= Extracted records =
==============================

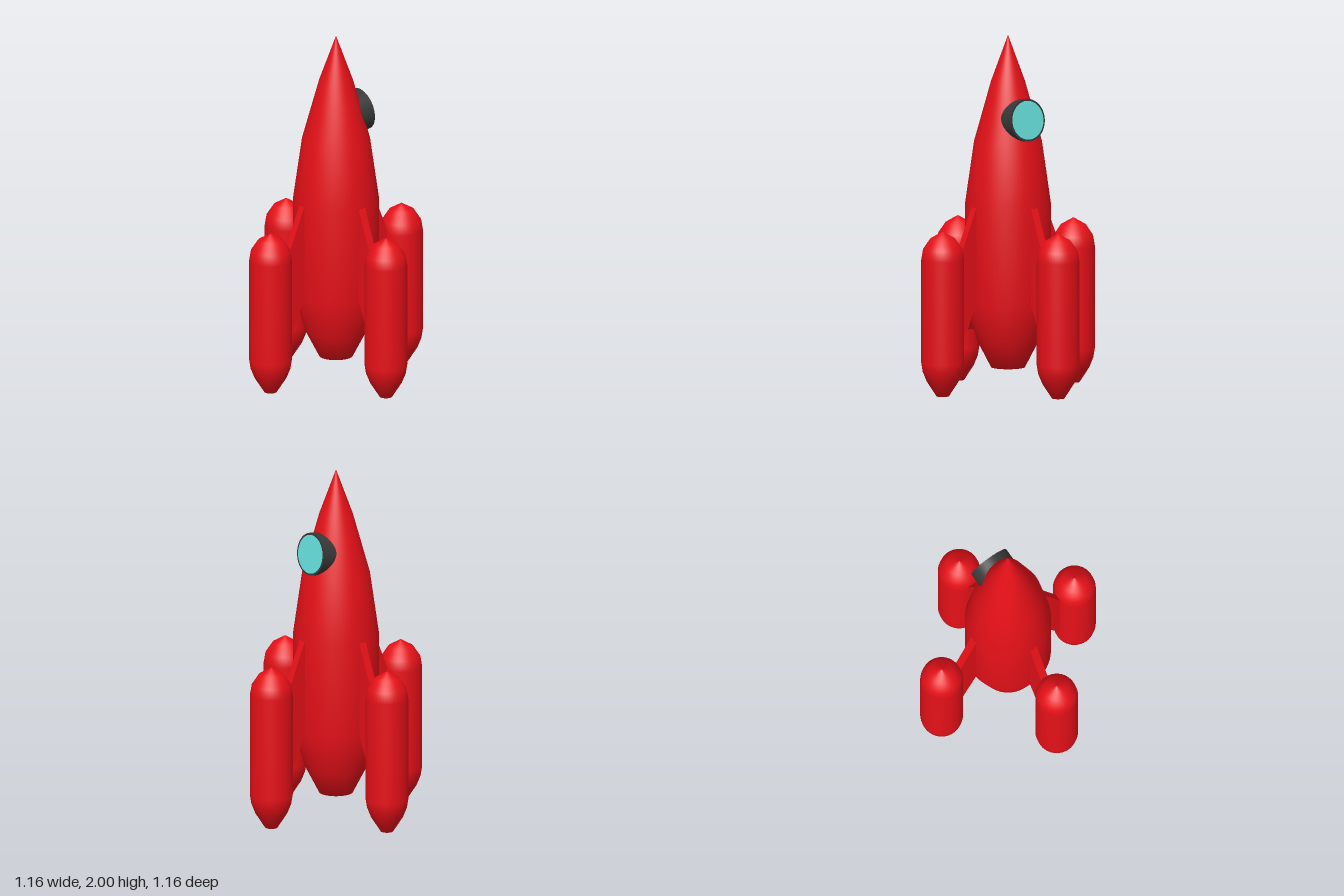
import * as THREE from 'three';

const red = new THREE.MeshStandardMaterial({ color: 0xe51018 });
const dark = new THREE.MeshStandardMaterial({ color: 0x383838 });
const glass = new THREE.MeshStandardMaterial({ color: 0x66e0dc });

function part(name, geometry, material) {
  const mesh = new THREE.Mesh(geometry, material);
  mesh.name = name;
  return mesh;
}

// Turned shape from [radius, height] pairs, listed bottom to top
function turned(profile, segments) {
  return new THREE.LatheGeometry(profile.map(([r, y]) => new THREE.Vector2(r, y)), segments);
}

export function createModel() {
  const rocket = new THREE.Group();
  rocket.name = 'rocket';

  // Hull
  rocket.add(part('hull', turned([
    [0, 0.125], [0.095, 0.125], [0.17, 0.27], [0.24, 0.5], [0.24, 1.05],
    [0.19, 1.4], [0.095, 1.74], [0, 2],
  ], 64), red));

  // Booster pods, each joined to the hull by a swept fin
  const podGeometry = turned([
    [0, 0], [0.035, 0], [0.09, 0.085], [0.112, 0.14], [0.12, 0.19], [0.12, 0.77],
    [0.11, 0.83], [0.07, 0.89], [0, 0.93],
  ], 40);
  const finShape = new THREE.Shape([
    [0.2, 0.58], [0.38, 0.22], [0.38, 0.71], [0.24, 1.045], [0.2, 1.045],
  ].map(([x, y]) => new THREE.Vector2(x, y)));
  const thickness = 0.045;
  const finGeometry = new THREE.ExtrudeGeometry(finShape, { depth: thickness, bevelEnabled: false });
  finGeometry.translate(0, 0, -thickness / 2);

  ['left', 'back', 'right', 'front'].forEach((side, i) => {
    const booster = new THREE.Group();
    booster.name = side + 'Booster';
    const pod = part('pod', podGeometry, red);
    pod.position.x = 0.46;
    booster.add(pod, part('fin', finGeometry, red));
    booster.rotation.y = i * Math.PI / 2;
    rocket.add(booster);
  });

  // Porthole on the left side, tilted slightly upward; its local y points outward
  const porthole = new THREE.Group();
  porthole.name = 'porthole';
  const frame = part('portholeFrame', new THREE.CylinderGeometry(0.12, 0.12, 0.14, 48), dark);
  frame.position.y = -0.07;
  const pane = part('portholeGlass', new THREE.CircleGeometry(0.109, 48).rotateX(-Math.PI / 2), glass);
  pane.position.y = 0.002;
  porthole.add(frame, pane);
  porthole.position.set(0.181, 1.538, 0);
  porthole.rotation.z = -Math.PI / 2 + 0.135;
  rocket.add(porthole);

  return rocket;
}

==============================

= What you have to do =
Say how many lines in the records contain the string "rocket". No other text is needed.

= Solution below =
6